[Stored records]
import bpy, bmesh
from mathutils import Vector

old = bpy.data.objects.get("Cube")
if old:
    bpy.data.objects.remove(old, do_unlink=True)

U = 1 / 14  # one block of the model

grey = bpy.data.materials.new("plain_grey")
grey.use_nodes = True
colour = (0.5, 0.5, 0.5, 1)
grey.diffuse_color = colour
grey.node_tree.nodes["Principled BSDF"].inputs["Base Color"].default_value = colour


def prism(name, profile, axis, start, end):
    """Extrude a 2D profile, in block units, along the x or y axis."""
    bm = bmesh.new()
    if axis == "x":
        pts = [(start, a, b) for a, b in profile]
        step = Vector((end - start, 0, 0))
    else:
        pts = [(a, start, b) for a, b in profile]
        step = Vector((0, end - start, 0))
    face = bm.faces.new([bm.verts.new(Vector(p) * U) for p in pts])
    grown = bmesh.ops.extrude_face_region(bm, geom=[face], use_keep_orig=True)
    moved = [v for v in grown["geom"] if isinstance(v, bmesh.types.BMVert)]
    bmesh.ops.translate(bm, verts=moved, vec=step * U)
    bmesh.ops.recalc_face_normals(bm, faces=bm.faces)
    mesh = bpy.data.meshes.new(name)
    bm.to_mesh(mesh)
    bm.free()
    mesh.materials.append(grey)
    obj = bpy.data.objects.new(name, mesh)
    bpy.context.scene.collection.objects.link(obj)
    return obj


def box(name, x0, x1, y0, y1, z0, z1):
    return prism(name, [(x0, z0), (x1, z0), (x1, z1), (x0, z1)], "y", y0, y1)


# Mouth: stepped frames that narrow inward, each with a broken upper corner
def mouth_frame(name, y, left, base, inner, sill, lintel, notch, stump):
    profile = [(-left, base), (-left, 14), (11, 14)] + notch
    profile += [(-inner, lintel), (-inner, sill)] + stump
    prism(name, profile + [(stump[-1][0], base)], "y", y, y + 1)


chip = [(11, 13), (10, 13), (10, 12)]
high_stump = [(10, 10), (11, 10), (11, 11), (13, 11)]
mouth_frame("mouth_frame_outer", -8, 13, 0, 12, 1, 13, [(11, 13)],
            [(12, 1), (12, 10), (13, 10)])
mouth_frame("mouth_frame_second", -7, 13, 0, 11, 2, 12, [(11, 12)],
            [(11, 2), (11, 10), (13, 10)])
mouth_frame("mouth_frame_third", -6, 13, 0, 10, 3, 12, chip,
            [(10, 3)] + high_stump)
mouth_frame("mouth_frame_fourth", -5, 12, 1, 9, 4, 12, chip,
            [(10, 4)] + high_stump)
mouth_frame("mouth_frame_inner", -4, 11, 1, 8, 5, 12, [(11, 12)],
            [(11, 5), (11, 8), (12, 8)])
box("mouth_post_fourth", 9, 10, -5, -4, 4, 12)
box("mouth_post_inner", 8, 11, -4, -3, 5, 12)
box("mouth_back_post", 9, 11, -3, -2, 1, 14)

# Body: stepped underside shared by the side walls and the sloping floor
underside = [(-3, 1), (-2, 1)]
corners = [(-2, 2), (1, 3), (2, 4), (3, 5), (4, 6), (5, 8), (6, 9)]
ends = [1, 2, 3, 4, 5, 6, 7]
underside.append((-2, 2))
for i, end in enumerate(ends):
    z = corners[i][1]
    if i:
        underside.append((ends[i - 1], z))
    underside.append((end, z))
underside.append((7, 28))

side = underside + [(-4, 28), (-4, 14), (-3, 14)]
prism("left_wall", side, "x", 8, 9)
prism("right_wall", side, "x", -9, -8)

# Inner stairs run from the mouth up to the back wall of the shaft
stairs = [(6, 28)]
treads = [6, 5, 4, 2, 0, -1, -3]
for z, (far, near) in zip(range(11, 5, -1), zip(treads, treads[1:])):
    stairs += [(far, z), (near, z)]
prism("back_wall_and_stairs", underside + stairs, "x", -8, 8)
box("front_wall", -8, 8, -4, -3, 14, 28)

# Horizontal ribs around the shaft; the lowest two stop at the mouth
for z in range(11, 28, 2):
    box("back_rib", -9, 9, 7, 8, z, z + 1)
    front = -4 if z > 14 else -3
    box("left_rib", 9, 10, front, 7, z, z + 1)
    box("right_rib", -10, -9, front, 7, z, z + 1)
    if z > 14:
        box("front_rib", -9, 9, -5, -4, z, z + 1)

#### Exercise:
Identify each line in the records above containing the word "prism"; copy those lines.

#### Expected answer:
def prism(name, profile, axis, start, end):
    return prism(name, [(x0, z0), (x1, z0), (x1, z1), (x0, z1)], "y", y0, y1)
    prism(name, profile + [(stump[-1][0], base)], "y", y, y + 1)
prism("left_wall", side, "x", 8, 9)
prism("right_wall", side, "x", -9, -8)
prism("back_wall_and_stairs", underside + stairs, "x", -8, 8)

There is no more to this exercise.